(Saved data entries)

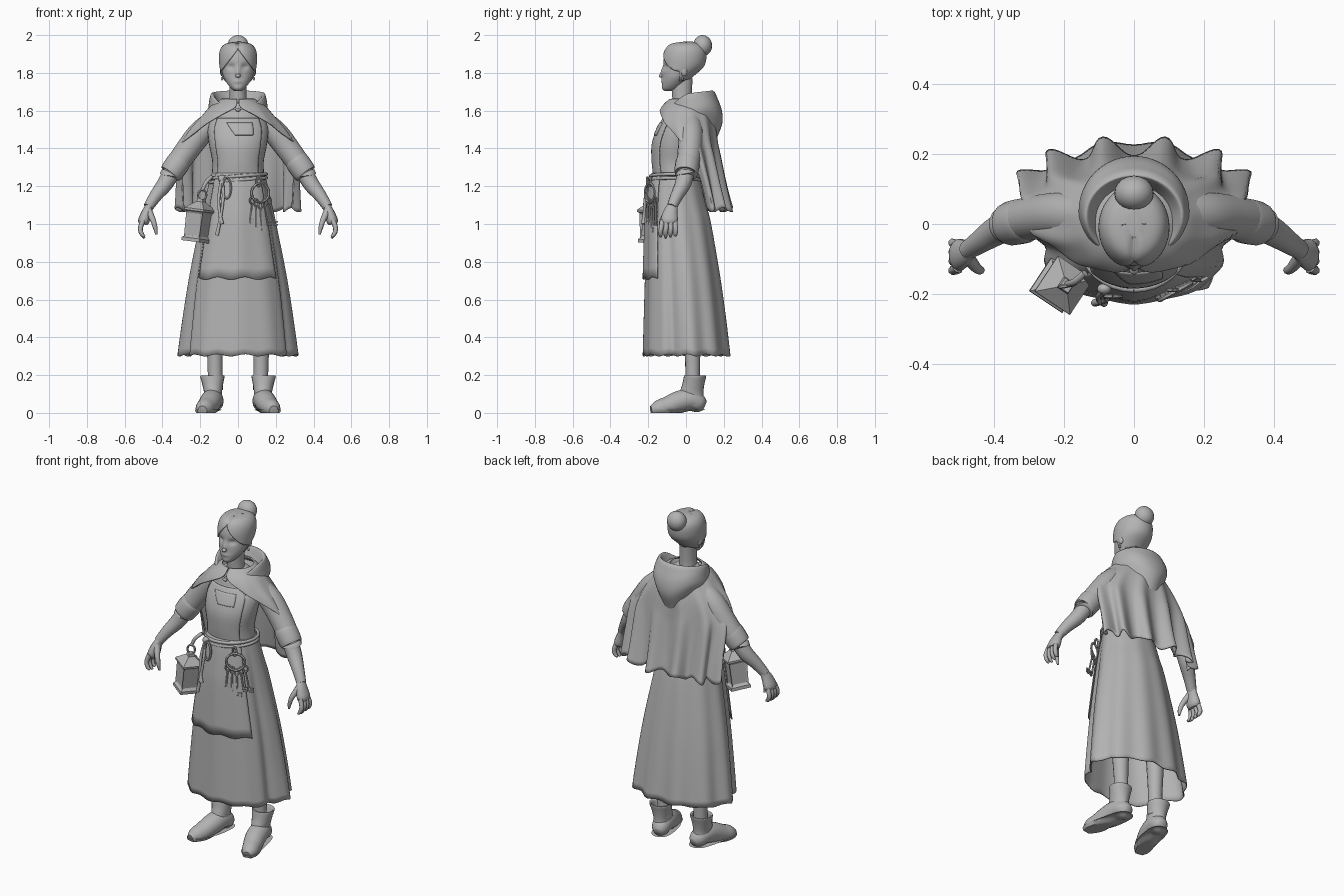
import bpy, bmesh
from math import sin, cos, pi, radians, exp
from mathutils import Vector, Matrix

cube = bpy.data.objects.get("Cube")
if cube:
    bpy.data.objects.remove(cube, do_unlink=True)

grey = bpy.data.materials.new("plain grey")
grey.use_nodes = True
grey.diffuse_color = (.45, .45, .45, 1)
grey.node_tree.nodes["Principled BSDF"].inputs["Base Color"].default_value = (.45, .45, .45, 1)


def smooth(rows, k):
    """Resample rows of numbers along a Catmull-Rom spline."""
    out = []
    for i in range(len(rows) - 1):
        p0, p1, p2 = rows[max(i - 1, 0)], rows[i], rows[i + 1]
        p3 = rows[min(i + 2, len(rows) - 1)]
        for j in range(k):
            t = j / k
            out.append([b + t * ((c - a) + t * ((2*a - 5*b + 4*c - d) + t * (3*b - a - 3*c + d))) / 2
                        for a, b, c, d in zip(p0, p1, p2, p3)])
    return out + [list(rows[-1])]


def skin(bm, rings, closed, caps):
    n = len(rings[0])
    for r, s in zip(rings, rings[1:]):
        for j in range(n if closed else n - 1):
            bm.faces.new((r[j], r[(j + 1) % n], s[(j + 1) % n], s[j]))
    if caps:
        bm.faces.new(rings[0])
        bm.faces.new(rings[-1])


def loft(bm, rows, n=32, k=4, grow=0, span=None, fn=None, caps=False):
    """Stack of level ellipses: rows of (z, front y, back y, half width)."""
    rows, rings = smooth(rows, k), []
    for i, row in enumerate(rows):
        z, yf, yb, rx = row[:4]
        a0, a1 = span(row) if span else (0, 2 * pi)
        ring = []
        for j in range(n + 1 if span else n):
            a = a0 + (a1 - a0) * j / n
            v = Vector(((rx + grow) * sin(a), (yf + yb) / 2 - ((yb - yf) / 2 + grow) * cos(a), z))
            if fn:
                fn(v, a, i / (len(rows) - 1))
            ring.append(bm.verts.new(v))
        rings.append(ring)
    skin(bm, rings, not span, caps)


def tube(bm, pts, n=10, k=4, squash=(1, 1, 1), fn=None):
    """Round tube along points of (x, y, z, radius)."""
    pts, rings, q, old = smooth(pts, k), [], None, None
    for i, p in enumerate(pts):
        t = (Vector(pts[min(i + 1, len(pts) - 1)][:3]) - Vector(pts[max(i - 1, 0)][:3])).normalized()
        q = old.rotation_difference(t) @ q if q else t.to_track_quat('Z', 'Y')
        old, ring = t, []
        for j in range(n):
            a = 2 * pi * j / n
            o = q @ Vector((p[3] * cos(a), p[3] * sin(a), 0))
            v = Vector([c + d * s for c, d, s in zip(p, o, squash)])
            if fn:
                fn(v)
            ring.append(bm.verts.new(v))
        rings.append(ring)
    skin(bm, rings, True, True)


def hoop(bm, c, rx, rz, r, n=16, yaw=0):
    """Upright ring."""
    tube(bm, [(c[0] + rx * sin(a) * cos(yaw), c[1] + rx * sin(a) * sin(yaw), c[2] + rz * cos(a), r)
              for a in (2 * pi * j / n for j in range(n + 1))], 6, 1)


def ball(bm, loc, size, rot=0):
    m = Matrix.Translation(loc) @ Matrix.Rotation(rot, 4, 'X') @ Matrix.Diagonal((*size, 1))
    bmesh.ops.create_uvsphere(bm, u_segments=20, v_segments=12, radius=1, matrix=m)


def finish(name, bm, sharp=50, thick=0, mirror=False):
    bmesh.ops.recalc_face_normals(bm, faces=bm.faces)
    for f in bm.faces:
        f.smooth = True
    me = bpy.data.meshes.new(name)
    bm.to_mesh(me)
    bm.free()
    me.set_sharp_from_angle(angle=radians(sharp))
    me.materials.append(grey)
    ob = bpy.data.objects.new(name, me)
    bpy.context.collection.objects.link(ob)
    if thick:
        mod = ob.modifiers.new("thickness", 'SOLIDIFY')
        mod.thickness, mod.offset = thick, 0
    if mirror:
        ob.modifiers.new("mirror", 'MIRROR')


def part(name, maker, *args, sharp=50, thick=0, mirror=False, **kw):
    bm = bmesh.new()
    maker(bm, *args, **kw)
    finish(name, bm, sharp, thick, mirror)


# Head with eye sockets and lips
HEAD = [(1.705, -.114, -.07, .018), (1.718, -.126, -.035, .036), (1.745, -.126, -.005, .058),
        (1.78, -.123, .03, .077), (1.83, -.12, .085, .089), (1.88, -.117, .1, .092),
        (1.92, -.103, .095, .084), (1.945, -.078, .07, .06), (1.955, -.03, .03, .012)]


def face(v, a, t):
    if cos(a) > 0:
        v.y += .013 * exp(-((abs(v.x) - .036) / .02)**2 - ((v.z - 1.832) / .014)**2)
        v.y -= .006 * exp(-(v.x / .022)**2 - ((v.z - 1.754) / .009)**2)
        v.y -= .014 * exp(-(v.x / .013)**2) * max(0, 1 - abs(v.z - 1.8) / .045)


part("head", loft, HEAD, n=80, k=6, fn=face, caps=True)
part("nose", ball, (0, -.131, 1.786), (.013, .014, .01), .4)
part("neck", loft, [(1.58, -.07, .04, .06), (1.66, -.072, .03, .046), (1.77, -.08, .035, .046)])
bm = bmesh.new()
ball(bm, (.084, -.012, 1.81), (.012, .018, .028), .2)
ball(bm, (.084, -.02, 1.77), (.006, .006, .01))
finish("ear", bm, mirror=True)

# Hair parted at the middle, with a bun
bm = bmesh.new()
loft(bm, HEAD, n=48, grow=.006, caps=True,
     fn=lambda v, a, t: setattr(v, "z", v.z + .007 * t - .012 * t * exp(-(v.x / .012)**2) * (cos(a) > .5)))
for co, no in (((0, -.035, 0), (0, 1, 0)), ((0, 0, 1.925), (1.3, 0, 1)),
               ((0, 0, 1.925), (-1.3, 0, 1)), ((0, 0, 1.765), (0, -.3, 1))):
    bmesh.ops.bisect_plane(bm, geom=bm.verts[:] + bm.edges[:] + bm.faces[:], plane_co=co, plane_no=no)
gone = []
for f in bm.faces:
    c = f.calc_center_median()
    if c.z < 1.765 + .3 * c.y or (c.y < -.035 and c.z < 1.925 - 1.3 * abs(c.x)):
        gone.append(f)
bmesh.ops.delete(bm, geom=gone, context='FACES')
finish("hair", bm, thick=.006)
part("bun", ball, (0, .088, 1.944), (.056, .05, .056))
part("bun_band", ball, (0, .062, 1.915), (.042, .042, .03), -.7)

# Bodice with bib
BODY = [(1.23, -.165, .06, .14), (1.27, -.168, .05, .138), (1.33, -.174, .05, .136),
        (1.42, -.174, .06, .153), (1.5, -.148, .075, .16), (1.56, -.115, .085, .14),
        (1.62, -.08, .07, .095), (1.65, -.07, .04, .06)]
part("bodice", loft, BODY, caps=True)
part("apron_bib", loft, BODY[:6], n=20, grow=.005, span=lambda r: (-.85, .85), thick=.006)
part("bib_flap", loft, [(1.47, -.16, .07, .158), (1.5, -.148, .075, .16), (1.535, -.13, .08, .15)],
     n=10, k=3, grow=.009, thick=.005, span=lambda r: (4.5 * (1.45 - r[0]), .5))

# Skirt with deep side folds, and ragged apron
SKIRT = [(1.27, -.168, .06, .135), (1.22, -.182, .075, .15), (1.1, -.197, .105, .177),
         (1, -.205, .132, .198), (.72, -.213, .18, .252), (.5, -.219, .21, .285), (.305, -.224, .232, .31)]


def skirt_folds(v, a, t):
    turn = min(a, 2 * pi - a)
    s = 1 + .035 * t * cos(11 * a) * (1 - .7 * max(0, cos(a)))
    s -= .16 * t * exp(-((turn - 1.2) / .16)**2)
    v.x, v.y = v.x * s, v.y * s
    v.z += .006 * t**8 * sin(13 * a)


def ragged(v, a, t):
    v.z += .007 * t**12 * sin(11 * a) - .008 * t
    v.y -= .004 * t * cos(9 * a)


part("skirt", loft, SKIRT, n=96, fn=skirt_folds, thick=.006)
part("apron", loft, SKIRT[:5], n=30, grow=.01, span=lambda r: (-.91, .87), fn=ragged, thick=.006)

# Cape: the front edge swings from the throat back over the arms
CAPE = [(1.66, -.085, .09, .085, .05), (1.62, -.125, .12, .145, .08), (1.57, -.15, .14, .19, .55),
        (1.5, -.148, .153, .25, .98), (1.42, -.12, .16, .298, 1.35), (1.35, -.08, .168, .31, 1.5),
        (1.2, -.02, .19, .308, 1.58), (1.075, .01, .213, .306, 1.58)]


def pleats(v, a, t):
    w = -cos(12 * (a - pi))
    v += Vector((sin(a), -cos(a), 0)) * .029 * t * t * (w + .3 * w * w)
    v.z += .012 * t**4 * sin(17 * a)


part("cape", loft, CAPE, n=96, span=lambda r: (r[4], 2 * pi - r[4]), fn=pleats, thick=.008)


# Lowered hood, low at the throat with a pointed bag behind
def droop(v, a, t):
    c = cos(a)
    v.z += -.085 * c**1.5 if c > 0 else -.014 * c
    if c < 0:
        v.z -= .12 * c**4 * max(0, 1 - 2.2 * t)


part("hood", loft, [(1.55, -.11, .16, .15), (1.6, -.12, .192, .158), (1.64, -.115, .188, .154),
                    (1.675, -.105, .16, .148), (1.692, -.098, .142, .14), (1.685, -.088, .132, .128),
                    (1.64, -.075, .115, .105), (1.59, -.065, .095, .085)], n=48, fn=droop, sharp=70)
part("cape_clasp", ball, (0, -.125, 1.605), (.014, .009, .01))

# Arms with rolled sleeves
part("sleeve", tube, [(.12, .02, 1.55, .06), (.2, .025, 1.48, .066), (.27, .02, 1.39, .064),
                      (.335, .008, 1.3, .06)], n=18, mirror=True)
part("sleeve_cuff", tube, [(.3, .014, 1.345, .055), (.312, .01, 1.33, .064), (.343, .003, 1.287, .064),
                           (.358, 0, 1.265, .059), (.356, 0, 1.27, .045)], n=18, mirror=True)
part("forearm", tube, [(.335, .005, 1.3, .046), (.385, -.015, 1.215, .043), (.435, -.048, 1.15, .034),
                       (.475, -.075, 1.09, .027)], n=14, mirror=True)
bm = bmesh.new()
tube(bm, [(.466, -.068, 1.105, .027), (.483, -.082, 1.065, .038), (.498, -.088, 1.02, .046),
          (.504, -.088, 1, .036)], n=14, squash=(.66, 1, .66))
for i in range(4):
    y = .026 * i
    tube(bm, [(.503, -.124 + .8 * y, 1.02, .014), (.517, -.132 + y, .975, .013),
              (.508, -.134 + y, .945, .011), (.494, -.134 + y, .925 + .008 * abs(i - 1), .006)], n=8)
tube(bm, [(.474, -.095, 1.07, .02), (.45, -.125, 1.02, .015), (.438, -.132, .98, .012),
          (.432, -.13, .945, .006)], n=8)
finish("hand", bm, mirror=True)

# Legs and boots
part("leg", tube, [(.12, .035, .12, .04), (.122, .035, .28, .04), (.125, .03, .55, .055)], n=16, mirror=True)
part("boot_shaft", loft, [(.04, -.03, .1, .048), (.1, -.035, .092, .047), (.15, -.02, .097, .055),
                          (.19, -.012, .106, .064), (.198, -.01, .104, .061), (.19, -.002, .095, .052),
                          (.15, 0, .08, .045)], n=20, mirror=True,
     fn=lambda v, a, t: setattr(v, "x", v.x + .132 + .04 * (v.z - .1)))
FOOT = [(.12, .1, .04, .024), (.123, .075, .05, .046), (.134, .02, .07, .056), (.146, -.04, .058, .057),
        (.165, -.1, .034, .052), (.182, -.15, .022, .044), (.189, -.185, .016, .022)]
part("boot_foot", tube, FOOT, n=20, mirror=True, fn=lambda v: setattr(v, "z", max(v.z, .012)))
part("boot_sole", tube, [(x, y, z, r + .004) for x, y, z, r in FOOT], n=20, mirror=True, sharp=40,
     fn=lambda v: setattr(v, "z", min(max(v.z, 0), .018)))

# Rope belt, knot and hanging ends
bm = bmesh.new()
for lift in (0, .02):
    tube(bm, [(.15 * sin(a), -.056 - .131 * cos(a), 1.232 + lift + .012 * sin(a + 6 * lift), .009)
              for a in (pi * j / 16 for j in range(33))], 8, 1)
ball(bm, (-.085, -.185, 1.24), (.02, .016, .02))
tube(bm, [(-.085, -.19, 1.24, .009), (-.078, -.214, 1.15, .008), (-.09, -.222, 1.05, .008), (-.112, -.225, .94, .011)])
tube(bm, [(-.085, -.19, 1.24, .009), (-.1, -.205, 1.16, .008), (-.1, -.218, 1.08, .008), (-.085, -.226, 1, .011)])
hoop(bm, (-.06, -.206, 1.19), .022, .055, .007)
finish("rope_belt", bm)

# Key ring with five keys
bm = bmesh.new()
hoop(bm, (.118, -.192, 1.165), .052, .05, .007, 24, .5)
hoop(bm, (.11, -.188, 1.225), .012, .025, .006)
for i in range(5):
    x = .075 + .022 * i
    y, z, lean = -.242 + .5 * x, 1.1 + .012 * abs(i - 2), .01 * (i - 2) + .008
    low = z - .12 - .012 * (i % 3)
    hoop(bm, (x, y, z), .013, .018, .005, 10, .5)
    tube(bm, [(x, y, z - .015, .005), (x + lean, y, low, .005)], 6, 1)
    for up in (.004, .02):
        m = Matrix.Translation((x + lean + .01, y + .004, low + up)) @ Matrix.Rotation(.5, 4, 'Z')
        bmesh.ops.create_cube(bm, size=1, matrix=m @ Matrix.Diagonal((.022, .008, .01, 1)))
finish("keys", bm, sharp=40)

# Square lantern hanging at the hip
bm = bmesh.new()
loft(bm, [(z, -r, r, r) for z, r in ((0, .08), (.018, .08), (.024, .069), (.158, .074), (.163, .086),
                                     (.174, .086), (.214, .026), (.23, .022))], n=4, k=1, caps=True)
panes = [f for f in bm.faces if abs(f.calc_center_median().z - .091) < .01]
bmesh.ops.recalc_face_normals(bm, faces=bm.faces)
bmesh.ops.inset_individual(bm, faces=panes, thickness=.012, depth=-.005)
hoop(bm, (0, 0, .25), .022, .028, .006)
bm.transform(Matrix.Translation((-.222, -.175, .905)) @ Matrix.Rotation(.13, 4, 'Y') @ Matrix.Rotation(.2, 4, 'Z'))
finish("lantern", bm, sharp=25)
part("lantern_strap", tube, [(-.19, -.17, 1.175, .009), (-.17, -.165, 1.22, .01), (-.14, -.14, 1.25, .01)])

> TASK PROMPT
One stretch of the lines above is wanted, from the line that contains "# Hair parted at the middle, with a bun" through the line that contains "# Skirt with". Output it exactly.

> TASK SOLUTION
# Hair parted at the middle, with a bun
bm = bmesh.new()
loft(bm, HEAD, n=48, grow=.006, caps=True,
     fn=lambda v, a, t: setattr(v, "z", v.z + .007 * t - .012 * t * exp(-(v.x / .012)**2) * (cos(a) > .5)))
for co, no in (((0, -.035, 0), (0, 1, 0)), ((0, 0, 1.925), (1.3, 0, 1)),
               ((0, 0, 1.925), (-1.3, 0, 1)), ((0, 0, 1.765), (0, -.3, 1))):
    bmesh.ops.bisect_plane(bm, geom=bm.verts[:] + bm.edges[:] + bm.faces[:], plane_co=co, plane_no=no)
gone = []
for f in bm.faces:
    c = f.calc_center_median()
    if c.z < 1.765 + .3 * c.y or (c.y < -.035 and c.z < 1.925 - 1.3 * abs(c.x)):
        gone.append(f)
bmesh.ops.delete(bm, geom=gone, context='FACES')
finish("hair", bm, thick=.006)
part("bun", ball, (0, .088, 1.944), (.056, .05, .056))
part("bun_band", ball, (0, .062, 1.915), (.042, .042, .03), -.7)

# Bodice with bib
BODY = [(1.23, -.165, .06, .14), (1.27, -.168, .05, .138), (1.33, -.174, .05, .136),
        (1.42, -.174, .06, .153), (1.5, -.148, .075, .16), (1.56, -.115, .085, .14),
        (1.62, -.08, .07, .095), (1.65, -.07, .04, .06)]
part("bodice", loft, BODY, caps=True)
part("apron_bib", loft, BODY[:6], n=20, grow=.005, span=lambda r: (-.85, .85), thick=.006)
part("bib_flap", loft, [(1.47, -.16, .07, .158), (1.5, -.148, .075, .16), (1.535, -.13, .08, .15)],
     n=10, k=3, grow=.009, thick=.005, span=lambda r: (4.5 * (1.45 - r[0]), .5))

# Skirt with deep side folds, and ragged apron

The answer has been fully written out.